Bearrows said he heard that information from the realtor selling the property. He said he did not know the identity of the buyer. The transaction is now in the real estate process and the anticipated closing is somewhere around June 1. Bearrows said after that point, more information will come to light.
The buyer that is in the process of purchasing the daycare building is not affiliated with the daycare board that was recently established to work to bring a child care center back to town. Bearrows, who is chairman of that board, said a group did make an offer on behalf of the daycare board, but that offer was not accepted.
“There was another offer that went in that was accepted, which I'm OK with,” Bearrows said. “As long as we get that daycare open. It's finally going to come to fruition. It's been a long time coming."
Rochelle has been without a daycare center since the facility closed. The City of Rochelle took on preliminary work last year to bring a daycare back to town. It put out a survey to residents that came back with overwhelming results in favor of a daycare with 72 percent of respondents saying they’re in need of a daycare and 71 percent saying their children would be likely to attend a daycare if it opened in town.
The building at 1010 N. 15th St. was listed for sale earlier this year by Hayden Real Estate, Inc. for $399,900. It’s 12,000 square feet, sits on 2.73 acres and includes eight classrooms, a sprinkler system, a commercial kitchen and outdoor space. The facility was built in 1993.
"I talked to the realtor this morning and asked how much I can reveal,” Bearrows said May 6. “People want to know. I wanted to know. And when they said it was definitely going to be a daycare, I was like, 'OK, perfect.' At the end of the day, it's going to be a daycare.”
Bearrows said the daycare board may be kept together indefinitely in case it can help the buyers with fundraising or anything they may need.
“I hope and pray the sustainability is there, so that in 18 months or 24 months we're not back looking at the same thing,” Bearrows said. “And I think it will be sustainable. I got the feeling this morning that it's going to be very strong. The buyers have daycare experience. Hopefully it's going to be good."
The mayor was excited by the news of a daycare coming back to town after the effort became a priority of his since Kishwaukee Family YMCA Child Care Center closed.
"It really feels good,” Bearrows said. “I can see the finish line.
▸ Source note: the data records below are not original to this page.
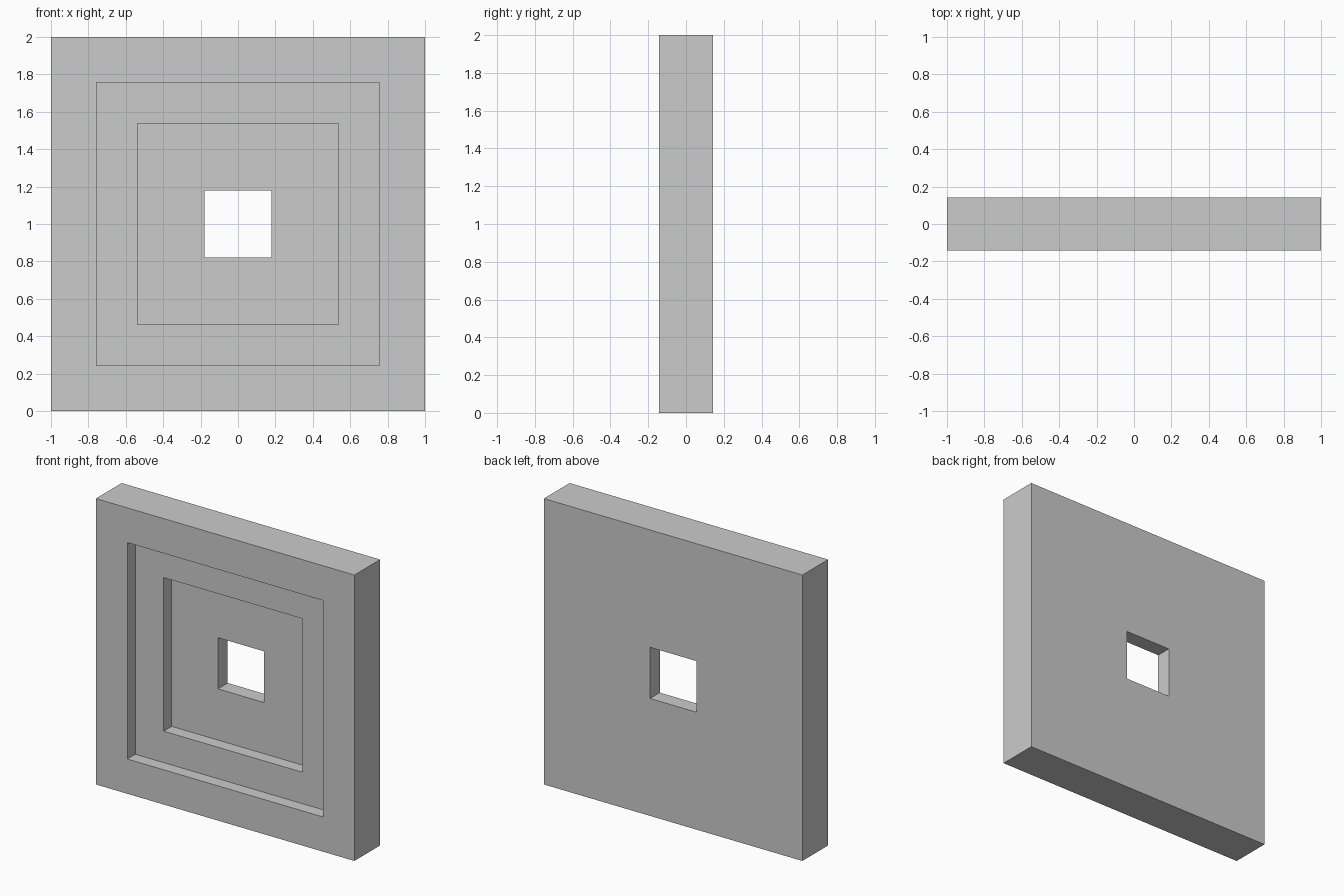
import bpy, bmesh

if "Cube" in bpy.data.objects:
    bpy.data.objects.remove(bpy.data.objects["Cube"])

# Stepped square panel: (half size, depth y) profile swept around a square
Y_FRONT, Y_STEP1, Y_STEP2, Y_BACK = -0.142, -0.054, 0.034, 0.142
PROFILE = [
    (1.0, Y_FRONT), (0.757, Y_FRONT),      # front border
    (0.757, Y_STEP1), (0.537, Y_STEP1),    # first recess
    (0.537, Y_STEP2), (0.179, Y_STEP2),    # second recess
    (0.179, Y_BACK), (1.0, Y_BACK),        # through hole and back
]
CORNERS = [(-1, -1), (1, -1), (1, 1), (-1, 1)]

bm = bmesh.new()
rings = [[bm.verts.new((sx * h, y, 1 + sz * h)) for sx, sz in CORNERS]
         for h, y in PROFILE]

# Join each square ring to the next, closing back to the first
for i, a in enumerate(rings):
    b = rings[(i + 1) % len(rings)]
    for k in range(4):
        n = (k + 1) % 4
        bm.faces.new((a[k], a[n], b[n], b[k]))
bmesh.ops.recalc_face_normals(bm, faces=bm.faces)

mesh = bpy.data.meshes.new("stepped_panel")
bm.to_mesh(mesh)
bm.free()
bpy.context.collection.objects.link(bpy.data.objects.new("stepped_panel", mesh))
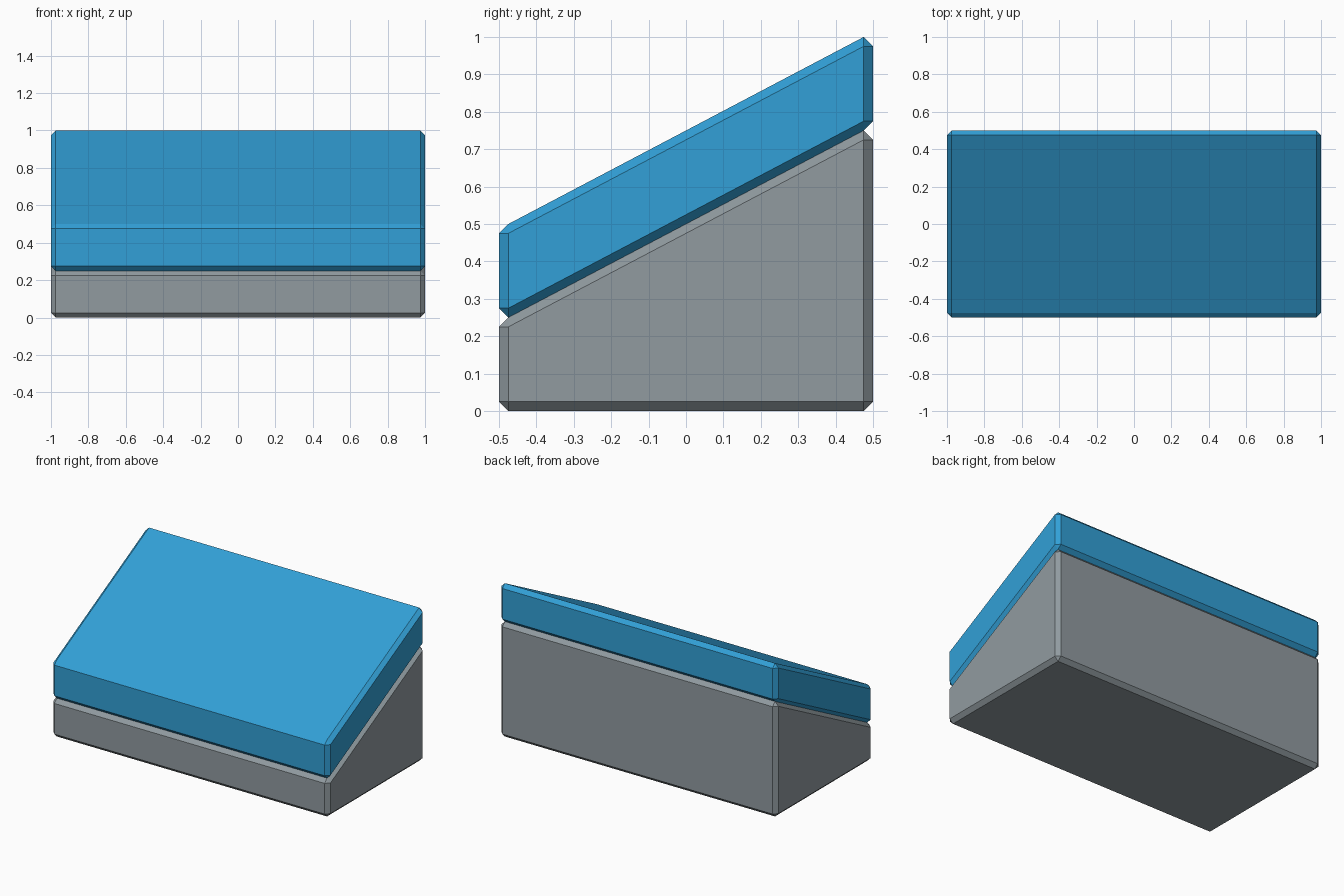
import bpy, bmesh

if "Cube" in bpy.data.objects:
    bpy.data.objects.remove(bpy.data.objects["Cube"])

BEVEL = 0.025
SLOPE = 0.5 / 0.95  # rise of the slanted top between the chamfers


def linear(c):
    c /= 255
    return c / 12.92 if c <= 0.04045 else ((c + 0.055) / 1.055) ** 2.4


def material(name, rgb):
    m = bpy.data.materials.new(name)
    m.diffuse_color = (*[linear(c) for c in rgb], 1)
    m.use_nodes = True
    m.node_tree.nodes["Principled BSDF"].inputs["Base Color"].default_value = m.diffuse_color
    return m


def slanted_block(name, z0, z1, slant_above, mat):
    """Chamfered 2 x 1 block; vertices above a height follow the slope."""
    bm = bmesh.new()
    bmesh.ops.create_cube(bm, size=1)
    for v in bm.verts:
        v.co.x *= 2
        v.co.z = z0 + (v.co.z + 0.5) * (z1 - z0)
    bmesh.ops.bevel(bm, geom=bm.edges[:], offset=BEVEL, offset_type='OFFSET',
                    segments=1, profile=0.5, affect='EDGES')
    limit = 0.5 - BEVEL
    for v in bm.verts:
        if v.co.z > slant_above:
            v.co.z += SLOPE * max(-limit, min(limit, v.co.y))
    bmesh.ops.recalc_face_normals(bm, faces=bm.faces[:])
    mesh = bpy.data.meshes.new(name)
    bm.to_mesh(mesh)
    bm.free()
    mesh.materials.append(mat)
    obj = bpy.data.objects.new(name, mesh)
    bpy.context.collection.objects.link(obj)
    return obj


# Grey wedge body with flat bottom
slanted_block("wedge_base", 0.0, 0.5, 0.25, material("grey", (145, 155, 160)))
# Blue slab lying on the slope
slanted_block("slanted_slab", 0.5, 0.75, 0.0, material("blue", (50, 160, 215)))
Not for the sake of me or the city, but for the sake of our community. Some folks have really struggled without having daycare. It's one of the best things that's happened in a long time. We're very appreciative of that."